Mental illness is not a character flaw or something you can simply “get over.” It’s a real, biologically-based condition that can impact anyone, regardless of their race, religion, gender, income level, or family history. It affects how you think, feel, and react to the world around you, and it can have a serious impact on your daily functioning and ability to participate in your community and work or school.
There are many things that can contribute to mental illness, including genetics, stress, trauma, and abuse. Some people also have a higher risk of developing a mental illness if they have a close relative with one. But, no matter what your background is, you can take steps to stay healthy and live a full life with mental illness.
Having a mental illness can make it hard to get enough sleep, keep up with classes or work, maintain relationships, eat right, socialize, and practice good hygiene.
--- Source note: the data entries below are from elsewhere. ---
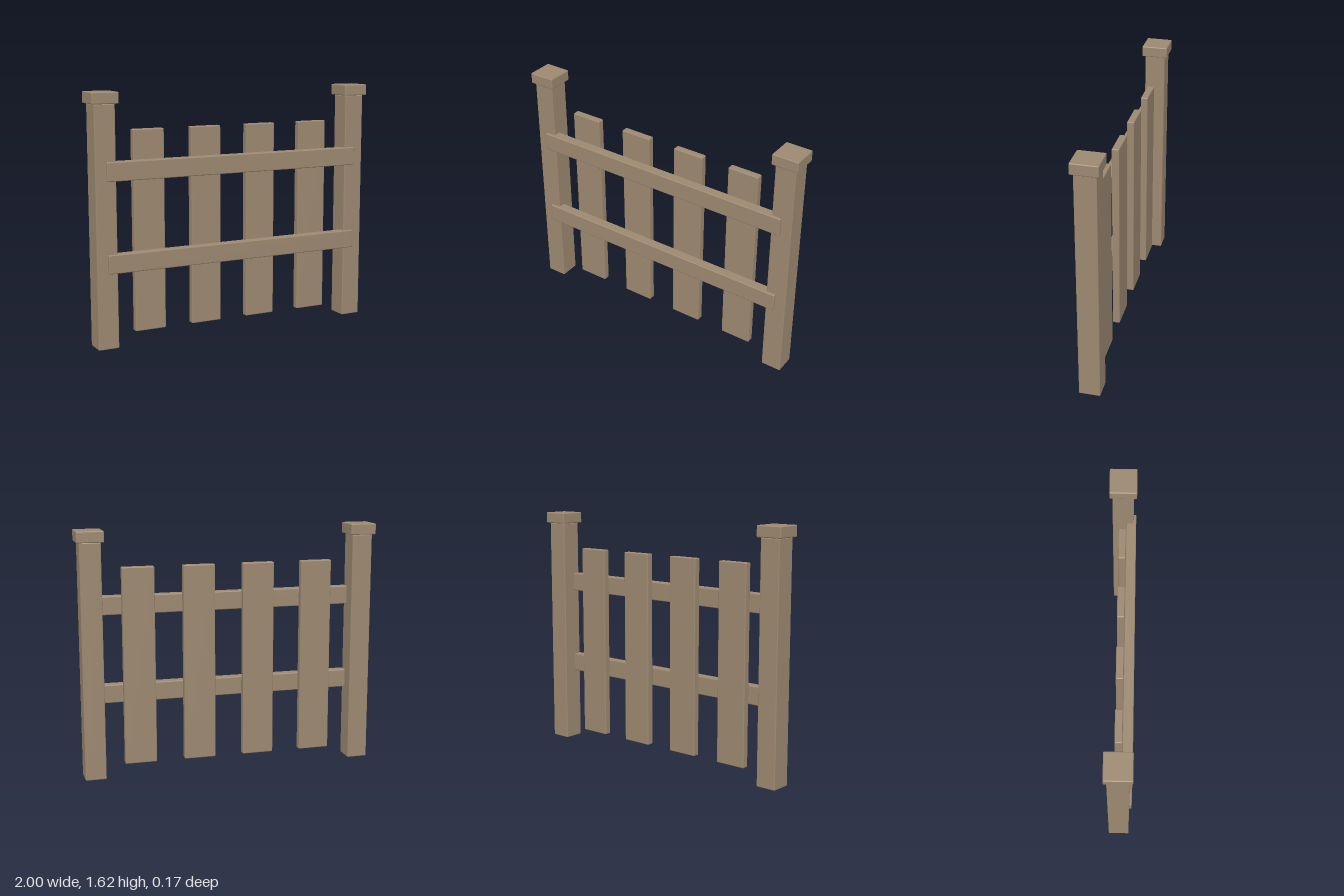
import * as THREE from 'three';
import { RoundedBoxGeometry } from 'three/addons/geometries/RoundedBoxGeometry.js';

const wood = new THREE.MeshStandardMaterial({ color: 0x9c8870 });
wood.name = 'weathered wood';

// Softly bevelled board given by its min and max on each axis
function board(name, [x0, x1], [y0, y1], [z0, z1]) {
  const geometry = new RoundedBoxGeometry(x1 - x0, y1 - y0, z1 - z0, 2, 0.007);
  const mesh = new THREE.Mesh(geometry, wood);
  mesh.name = name;
  mesh.position.set((x0 + x1) / 2, (y0 + y1) / 2, (z0 + z1) / 2);
  return mesh;
}

export function createModel() {
  const fence = new THREE.Group();
  fence.name = 'fence';

  // End posts with square caps
  for (const [side, s] of [['left', 1], ['right', -1]]) {
    const x = s * 0.911;
    fence.add(board(side + 'Post', [x - 0.069, x + 0.069], [0, 1.547], [-0.069, 0.069]));
    fence.add(board(side + 'PostCap', [x - 0.088, x + 0.088], [1.547, 1.62], [-0.087, 0.087]));
  }

  // Horizontal rails across the front
  for (const [name, y] of [['lowerRail', 0.548], ['upperRail', 1.13]]) {
    fence.add(board(name, [-0.908, 0.908], [y - 0.061, y + 0.061], [0.02, 0.086]));
  }

  // Upright pickets behind the rails
  [-0.602, -0.201, 0.201, 0.602].forEach((x, i) => {
    fence.add(board('picket' + (i + 1), [x - 0.106, x + 0.106], [0.077, 1.38], [-0.027, 0.021]));
  });

  return fence;
}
However, with the help of treatment — usually a combination of medication and psychotherapy — it’s possible to manage your symptoms and have a happy, fulfilling life.
Many people with mental illnesses aren’t getting the treatment they need. Almost half of adults say that they haven’t received adequate treatment for their conditions in the past year. And almost three-quarters say that it’s a problem that their insurance doesn’t cover mental health care the way that it covers physical health.
In the US, more than 57 million adults have some form of mental illness. And only about 67 percent of them receive any form of treatment for their condition. This is partly because of a lack of providers, and also because people don’t realize that treatment works. But there are ways to change this, including making sure that you or your loved ones stick with a treatment plan. And don’t be afraid to talk about your concerns, even if you’re worried that you will be judged. It’s worth it. JMIR Mental Health is a leading international journal in the field of digital psychiatry and behavioral medicine, covering online interventions, technologies, and innovations for improving mental health and behaviors. It has a global readership and editorial board, and features rapid, thorough, professional peer-review, editing, and publication. It is abstracted and indexed in PsycINFO, PubMed Central, SCIE/WoS/JCR, EMBASE, and other major databases. JMIR Mental Health is the official journal of the Society for Digital Psychiatry. Visit our website for more information.